The A4 study, featured in the new NOVA documentary, Can Alzheimer's Be Stopped?,” is enrolling cognitively intact persons between ages of 65 to 85 who will receive a free PET scan to detect the early changes of AD in brain. Those who have amyloid plaques at a high enough level will qualify to enter the trial for the new drug solanezumab or placebo. “Yet,” Dr. Raskind said, “most people don't have amyloid in their brains, so we need to screen many more study participants. Successful trial results could mean a new preventative treatment for those with amyloid build-up in their brains.”
At a nearby information table, Erik Whitaker, a current research coordinator at the UW Alzheimer's Disease Research Center, fielded questions about enrolling in studies and trials. “I’m glad that the ADRC was at Discovery 2016 to help spread the word about research opportunities. There were a sea of faces all with a similar story, trying to do their part to help solve Alzheimer’s Disease. We met a lot of wonderful people today.”

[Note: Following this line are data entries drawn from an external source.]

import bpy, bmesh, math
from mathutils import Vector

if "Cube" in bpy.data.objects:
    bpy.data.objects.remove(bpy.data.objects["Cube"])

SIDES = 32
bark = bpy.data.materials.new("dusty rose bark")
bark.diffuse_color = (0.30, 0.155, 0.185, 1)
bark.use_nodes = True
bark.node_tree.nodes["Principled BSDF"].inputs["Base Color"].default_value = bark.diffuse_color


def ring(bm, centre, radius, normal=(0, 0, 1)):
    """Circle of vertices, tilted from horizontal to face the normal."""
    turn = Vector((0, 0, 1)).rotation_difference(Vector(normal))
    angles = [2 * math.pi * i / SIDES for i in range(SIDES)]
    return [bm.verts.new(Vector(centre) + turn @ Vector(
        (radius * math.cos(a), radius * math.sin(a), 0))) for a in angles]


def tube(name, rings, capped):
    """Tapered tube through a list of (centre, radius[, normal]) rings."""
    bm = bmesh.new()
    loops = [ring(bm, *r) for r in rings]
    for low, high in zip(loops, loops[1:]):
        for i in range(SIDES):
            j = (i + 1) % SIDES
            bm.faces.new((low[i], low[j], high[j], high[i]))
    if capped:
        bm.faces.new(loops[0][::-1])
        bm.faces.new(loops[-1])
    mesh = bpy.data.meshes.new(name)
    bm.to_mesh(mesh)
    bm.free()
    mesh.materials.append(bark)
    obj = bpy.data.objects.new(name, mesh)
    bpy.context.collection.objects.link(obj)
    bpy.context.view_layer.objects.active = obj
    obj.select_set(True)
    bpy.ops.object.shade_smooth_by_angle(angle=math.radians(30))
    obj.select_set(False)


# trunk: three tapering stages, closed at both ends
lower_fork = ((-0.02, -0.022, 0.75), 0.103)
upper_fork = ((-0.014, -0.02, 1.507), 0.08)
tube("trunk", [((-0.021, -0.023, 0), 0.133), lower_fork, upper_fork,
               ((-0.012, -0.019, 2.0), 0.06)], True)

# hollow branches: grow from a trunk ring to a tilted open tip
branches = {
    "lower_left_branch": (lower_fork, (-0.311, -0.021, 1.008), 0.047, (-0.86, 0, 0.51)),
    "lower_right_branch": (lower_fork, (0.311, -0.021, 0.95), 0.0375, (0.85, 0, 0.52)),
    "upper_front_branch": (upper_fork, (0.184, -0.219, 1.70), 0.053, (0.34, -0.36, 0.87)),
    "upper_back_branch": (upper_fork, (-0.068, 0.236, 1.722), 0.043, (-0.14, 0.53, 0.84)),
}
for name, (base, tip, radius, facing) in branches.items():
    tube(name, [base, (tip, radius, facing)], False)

Generations with Pride
Dr. Karen Fredriksen-Goldsen, Professor and Director of the Hartford Center of Excellence at the UW School of Social Work, seeks to address the higher risks of disability, poor health, mental distress and isolation in aging LGBTQ communities, with relevance to dementia risk and access to quality care. She shared the fruits of her NIH-funded research in the National Health, Aging and Sexuality Study: Caring and Aging with Pride over Time. Since 2010, the project has surveyed more than 2,560 LGBTQ adults aged 50 to 100 across the United States in the first nationwide longitudinal study examining the health and well-being of LGBTQ baby boomers across the US, who come from a generation relatively less accepting of gay individuals. The study recently produced the At Risk and Underserved Report (link to PDF).
Goldsen found that more than 20 percent do not disclose their sexual or gender identity to their physician. And, one-third of the LGBTQ individuals did not have a will or durable power of attorney for healthcare, and often no one to sign the documents needed in case of a dementia diagnosis. She said that insufficient communication with medical and social service professionals creates barriers to receiving adequate care and information tailored to their unique needs, vulnerabilities, and challenges, especially in the context of cognitive decline.

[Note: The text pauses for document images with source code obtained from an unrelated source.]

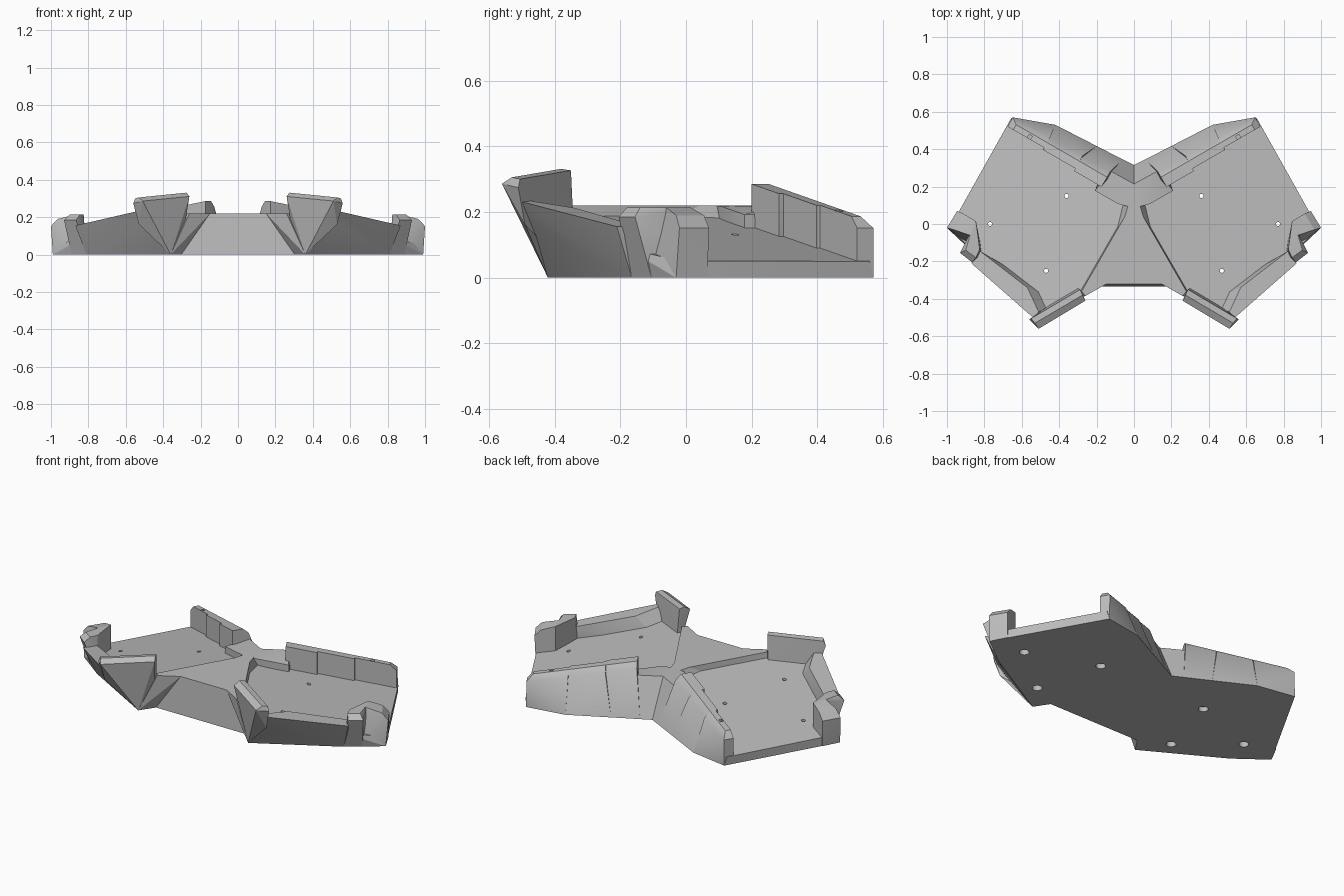
import bpy, bmesh, math
from mathutils import Vector

if "Cube" in bpy.data.objects:
    bpy.data.objects.remove(bpy.data.objects["Cube"], do_unlink=True)

grey = bpy.data.materials.new("light_grey")
grey.use_nodes = True
colour = (0.5, 0.5, 0.5, 1)
grey.diffuse_color = colour
grey.node_tree.nodes["Principled BSDF"].inputs["Base Color"].default_value = colour

BRIDGE = 0.22


def floor_z(x, y):
    """Height of the sloping tray floor."""
    return 0.05 + 0.176 * (0.85 - 0.866 * x - 0.5 * y)


def base(*pts):
    return [(x, y, 0) for x, y in pts]


def level(z, *pts):
    return [(x, y, z) for x, y in pts]


def above(h, *pts):
    """Points a fixed height above the tray floor."""
    return [(x, y, floor_z(x, y) + h) for x, y in pts]


def wing(u, v):
    """Wing axes (outward, backward) to x, y."""
    return (0.866 * u - 0.5 * v, 0.5 * u + 0.866 * v)


def solid(name, pts):
    """Convex block around the points, mirrored to both sides."""
    bm = bmesh.new()
    for p in pts:
        bm.verts.new(p)
    res = bmesh.ops.convex_hull(bm, input=bm.verts)
    loose = {g for g in res["geom_interior"] + res["geom_unused"]
             if isinstance(g, bmesh.types.BMVert)}
    bmesh.ops.delete(bm, geom=list(loose), context="VERTS")
    bmesh.ops.dissolve_limit(bm, angle_limit=math.radians(1),
                             verts=bm.verts, edges=bm.edges)
    bmesh.ops.recalc_face_normals(bm, faces=bm.faces)
    me = bpy.data.meshes.new(name)
    bm.to_mesh(me)
    bm.free()
    ob = bpy.data.objects.new(name, me)
    bpy.context.collection.objects.link(ob)
    me.materials.append(grey)
    return ob


def activate(ob):
    bpy.ops.object.select_all(action="DESELECT")
    ob.select_set(True)
    bpy.context.view_layer.objects.active = ob


def drill(ob, x, y, z, radius, depth, sides=20, turn=0):
    """Cut a vertical hole centred at x, y, z."""
    bpy.ops.mesh.primitive_cylinder_add(vertices=sides, radius=radius, depth=depth,
                                        location=(x, y, z), rotation=(0, 0, turn))
    cutter = bpy.context.object
    cutter.data.materials.append(grey)
    activate(ob)
    mod = ob.modifiers.new("hole", "BOOLEAN")
    mod.operation = "DIFFERENCE"
    mod.solver = "EXACT"
    mod.object = cutter
    bpy.ops.object.modifier_apply(modifier=mod.name)
    bpy.data.objects.remove(cutter, do_unlink=True)


parts = []

# Sloping tray floor with screw holes
tray = solid("tray_floor",
             base((0.02, 0.09), (0.02, 0.32), (0.42, 0.53), (0.65, 0.57),
                  (0.99, -0.03), (0.81, -0.165), (0.36, -0.42), (0.31, -0.335))
             + above(0, (0.02, 0.09), (0.28, -0.36), (0.48, -0.45), (0.83, -0.18),
                     (0.985, -0.02), (0.66, 0.56), (0.45, 0.45), (0.1, 0.24)))
for x, y in ((0.36, 0.15), (0.47, -0.25), (0.77, 0.0)):
    drill(tray, x, y, 0.1, 0.011, 0.5)
    drill(tray, x, y, 0, 0.027, 0.06)
parts.append(tray)

# Flat bridge joining the wings
parts.append(solid("bridge_middle",
                   level(BRIDGE, (0, 0.214), (0, -0.322), (0.15, -0.322), (0.02, 0.09))
                   + base((0, 0.315), (0, -0.335), (0.31, -0.335))))
parts.append(solid("bridge_side",
                   level(BRIDGE, (0.02, 0.09), (0.15, -0.322), (0.26, -0.385), (0.28, -0.36))
                   + base((0.02, 0.09), (0.31, -0.335), (0.36, -0.42))))
parts.append(solid("bridge_back",
                   level(BRIDGE, (0, 0.214), (0.12, 0.28), (0.02, 0.09), (0, 0.09))
                   + above(0.04, wing(0.13, 0.05), wing(0.27, 0.05), wing(0.27, 0.15))
                   + base((0, 0.09), (0, 0.315), (0.12, 0.376), wing(0.27, 0.05))))

# Back wall, thicker in steps towards the middle
steps = ((0.25, 0.42, 0.085), (0.42, 0.62, 0.1), (0.62, 0.846, 0.113))
outside = {0.25: (0.06, 0.345), 0.42: (0.2, 0.417), 0.62: (0.42, 0.53), 0.846: (0.65, 0.57)}
for i, (u0, u1, v) in enumerate(steps):
    end = u1 - 0.035 if i == 2 else u1
    wall = solid(f"back_wall_{i + 1}",
                 base(outside[u0], outside[u1], wing(u0, v), wing(u1, v))
                 + above(0.13, wing(u0, v), wing(end, v), wing(u0, 0.145), wing(end, 0.145))
                 + above(0.1, wing(u0, 0.18), wing(u1, 0.17), wing(u1, v)))
    if i == 2:
        x, y = wing(0.715, 0.124)
        drill(wall, x, y, 0.2, 0.014, 0.1, 4, math.radians(75))
    parts.append(wall)

# Tall front hook
parts.append(solid("front_hook",
                   base((0.31, -0.335), (0.36, -0.42))
                   + above(0, (0.285, -0.355), (0.53, -0.49))
                   + above(0.14, (0.288, -0.35), (0.55, -0.505),
                           (0.275, -0.38), (0.53, -0.53))
                   + above(0.115, (0.26, -0.41), (0.51, -0.56), (0.56, -0.51))))

# Low lip along the front outer edge
inner = ((0.51, -0.47), (0.57, -0.34), (0.83, -0.14))
parts.append(solid("front_lip",
                   base((0.36, -0.42), (0.81, -0.165))
                   + above(0, *inner)
                   + above(0.07, *inner, (0.54, -0.5), (0.87, -0.21))))

# Outer corner clip, in two bent halves
parts.append(solid("corner_clip_back",
                   base((0.99, -0.03), (0.94, 0.065), (0.845, 0.015), (0.87, -0.12))
                   + level(0.152, (1, -0.02), (0.945, 0.07))
                   + level(0.19, (0.965, -0.03), (0.912, 0.055))
                   + level(0.213, (0.845, 0.015), (0.877, -0.06))))
parts.append(solid("corner_clip_front",
                   base((0.81, -0.165), (0.89, -0.105))
                   + above(0, (0.825, -0.135), (0.845, 0.015))
                   + level(0.213, (0.845, 0.015), (0.825, -0.135), (0.845, -0.18),
                           (0.877, -0.06), (0.9, -0.14))
                   + level(0.185, (0.865, -0.205), (0.93, -0.155))))

# Mirror every part and keep edges crisp
for ob in parts:
    activate(ob)
    mod = ob.modifiers.new("mirror", "MIRROR")
    mod.use_clip = False
    bpy.ops.object.modifier_apply(modifier=mod.name)
    bpy.ops.object.shade_smooth_by_angle(angle=math.radians(25))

“Many providers lack the communciation skills to talk to LGBTQ older adults about their lives and ensure appropriate care,” she said. “Overall, providers need to have ongoing cultural competency training, assess their own attitudes, and know how to respond with signals of safety if they self-disclose. One of the best questions to ask, I've found, is 'Who in your life is really important to you and why?”

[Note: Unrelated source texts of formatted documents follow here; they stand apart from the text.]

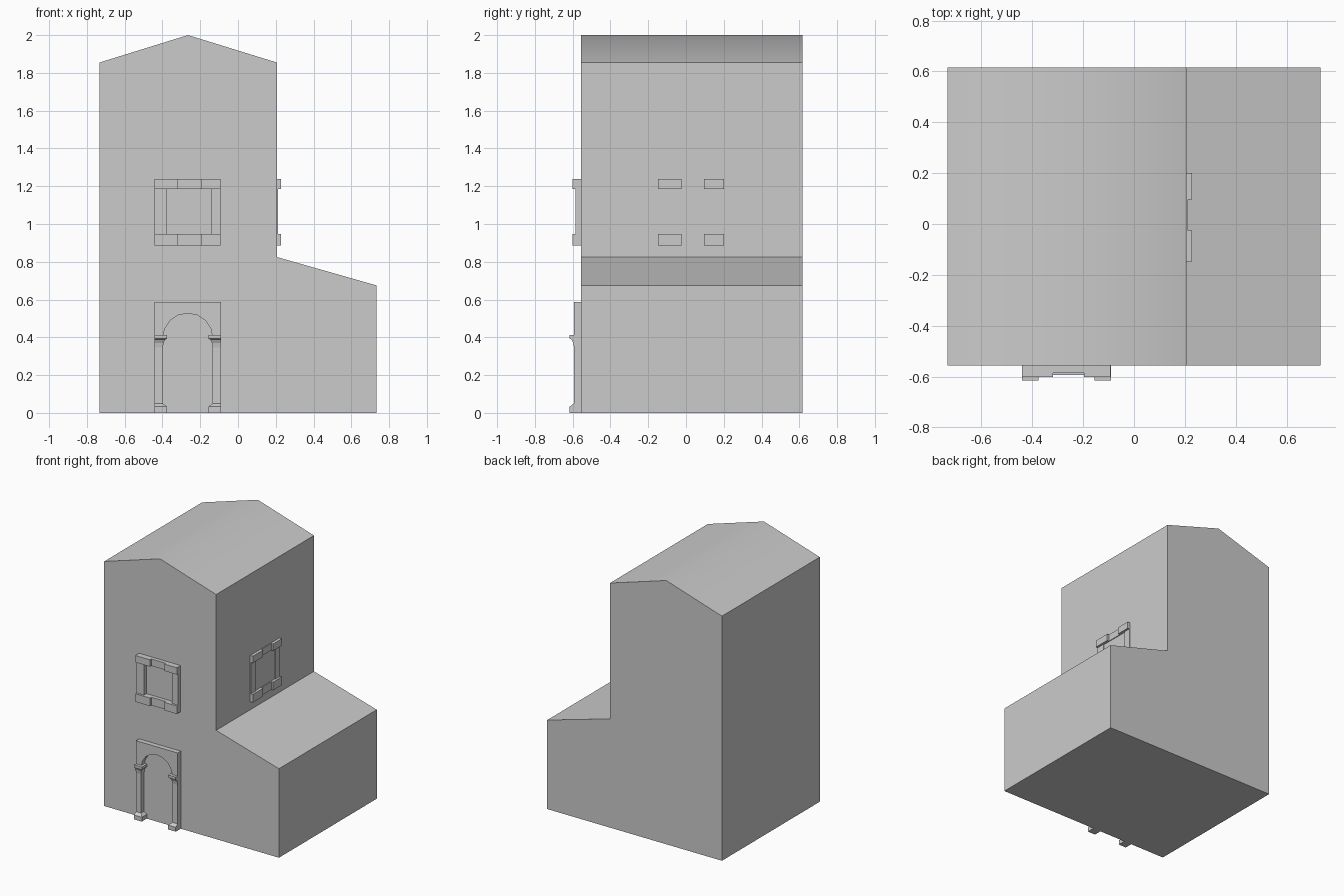
import bpy, bmesh, math

if "Cube" in bpy.data.objects:
    bpy.data.objects.remove(bpy.data.objects["Cube"])

WALL_Y, BACK_Y, WALL_X = -0.556, 0.616, 0.206
EMBED = 0.01


def finish(name, bm, loc=(0, 0, 0), turn=0.0):
    bmesh.ops.recalc_face_normals(bm, faces=bm.faces[:])
    mesh = bpy.data.meshes.new(name)
    bm.to_mesh(mesh)
    bm.free()
    ob = bpy.data.objects.new(name, mesh)
    ob.location = loc
    ob.rotation_euler.z = turn
    bpy.context.collection.objects.link(ob)
    return ob


def prism(bm, profile, y0, y1):
    """Extrude an x-z outline from y0 to y1."""
    face = bm.faces.new([bm.verts.new((x, y0, z)) for x, z in profile])
    new = bmesh.ops.extrude_face_region(bm, geom=[face])["geom"]
    verts = [g for g in new if isinstance(g, bmesh.types.BMVert)]
    bmesh.ops.translate(bm, verts=verts, vec=(0, y1 - y0, 0))
    if not face.is_valid or len(face.link_loops if hasattr(face, "link_loops") else face.loops) == 0:
        return
    # keep the starting cap so the solid is closed
    if not any(len(e.link_faces) < 2 for e in face.edges):
        return


def block(bm, x0, x1, z0, z1, depth):
    prism(bm, [(x0, z0), (x1, z0), (x1, z1), (x0, z1)], EMBED, -depth)


def moulding(bm, x0, levels):
    """Stack of rectangles (z, width, depth), flush on the outer side."""
    rings = [[bm.verts.new(p) for p in ((x0, EMBED, z), (x0 + w, EMBED, z),
                                        (x0 + w, -d, z), (x0, -d, z))]
             for z, w, d in levels]
    for a, b in zip(rings, rings[1:]):
        for i in range(4):
            j = (i + 1) % 4
            bm.faces.new((a[i], a[j], b[j], b[i]))
    bm.faces.new(rings[0])
    bm.faces.new(rings[-1])


# House: gabled tower with a lean-to wing
bm = bmesh.new()
prism(bm, [(-0.733, 0), (0.733, 0), (0.733, 0.675), (WALL_X, 0.825),
           (WALL_X, 1.855), (-0.265, 2.0), (-0.733, 1.855)], WALL_Y, BACK_Y)
house = finish("house_body", bm)
bpy.context.view_layer.objects.active = house
house.select_set(True)
bpy.ops.object.shade_smooth_by_angle(angle=math.radians(40))
house.select_set(False)


# Window surrounds: proud corner stones, shallower middles and jambs
def window(name, loc, turn, shallow, proud):
    bm = bmesh.new()
    for z0, z1 in ((0, 0.061), (0.299, 0.351)):
        block(bm, -0.175, -0.052, z0, z1, proud)
        block(bm, -0.052, 0.069, z0, z1, shallow)
        block(bm, 0.069, 0.174, z0, z1, proud)
    for x0, x1 in ((-0.175, -0.112), (0.122, 0.174)):
        block(bm, x0, x1, 0.061, 0.299, shallow)
    finish(name, bm, loc, turn)


window("front_window_frame", (-0.266, WALL_Y, 0.886), 0, 0.029, 0.045)
window("side_window_frame", (WALL_X, 0.027, 0.886), math.pi / 2, 0.006, 0.022)

# Door surround: flat panel with an arched opening
door_loc = (-0.266, WALL_Y, 0)
R, SPRING, N = 0.132, 0.395, 8
arch = [(R * math.cos(math.pi * i / N), SPRING + R * math.sin(math.pi * i / N))
        for i in range(N + 1)]
bm = bmesh.new()
prism(bm, [(-0.175, 0), (-0.175, 0.588), (0.175, 0.588), (0.175, 0), (R, 0)]
      + arch + [(-R, 0)], EMBED, -0.037)
finish("door_arch", bm, door_loc)

# Column bases and capitals, mirrored across the door
bm = bmesh.new()
moulding(bm, -0.175, [(0, 0.065, 0.06), (0.033, 0.065, 0.06), (0.05, 0.043, 0.037)])
moulding(bm, -0.175, [(0.345, 0.043, 0.037), (0.37, 0.047, 0.041),
                      (0.388, 0.056, 0.05), (0.393, 0.065, 0.06),
                      (0.413, 0.065, 0.06)])
trim = finish("column_bases_and_capitals", bm, door_loc)
trim.modifiers.new("Mirror", "MIRROR").use_axis[0] = True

In Seattle, one of the most progressive cities in the country, Goldsen finds a surprising lack in culturally-tailored services for aging LGBTQ people—45 percent of whom live alone and 67 percent of whom reported having been verbally assaulted due to their sexual orientation or gender identity. She has responded to the problem with Generations with Pride, a Seattle/King County non-profit agency focused on developing support resources for LGBTQ seniors. The organization also trains health providers to work more effectively with LGBTQ persons, based on Goldsen's findings about the risks that cut across these diverse communities of people.
On the bright side, the nationally funded survey found that despite their challenging circumstances, many of LGBTQ older adults have developed supportive communities and that the overwhelming majority were satisfied with their lives. The majority exercised regularly and participated in wellness and social activities. —Genevieve Wanucha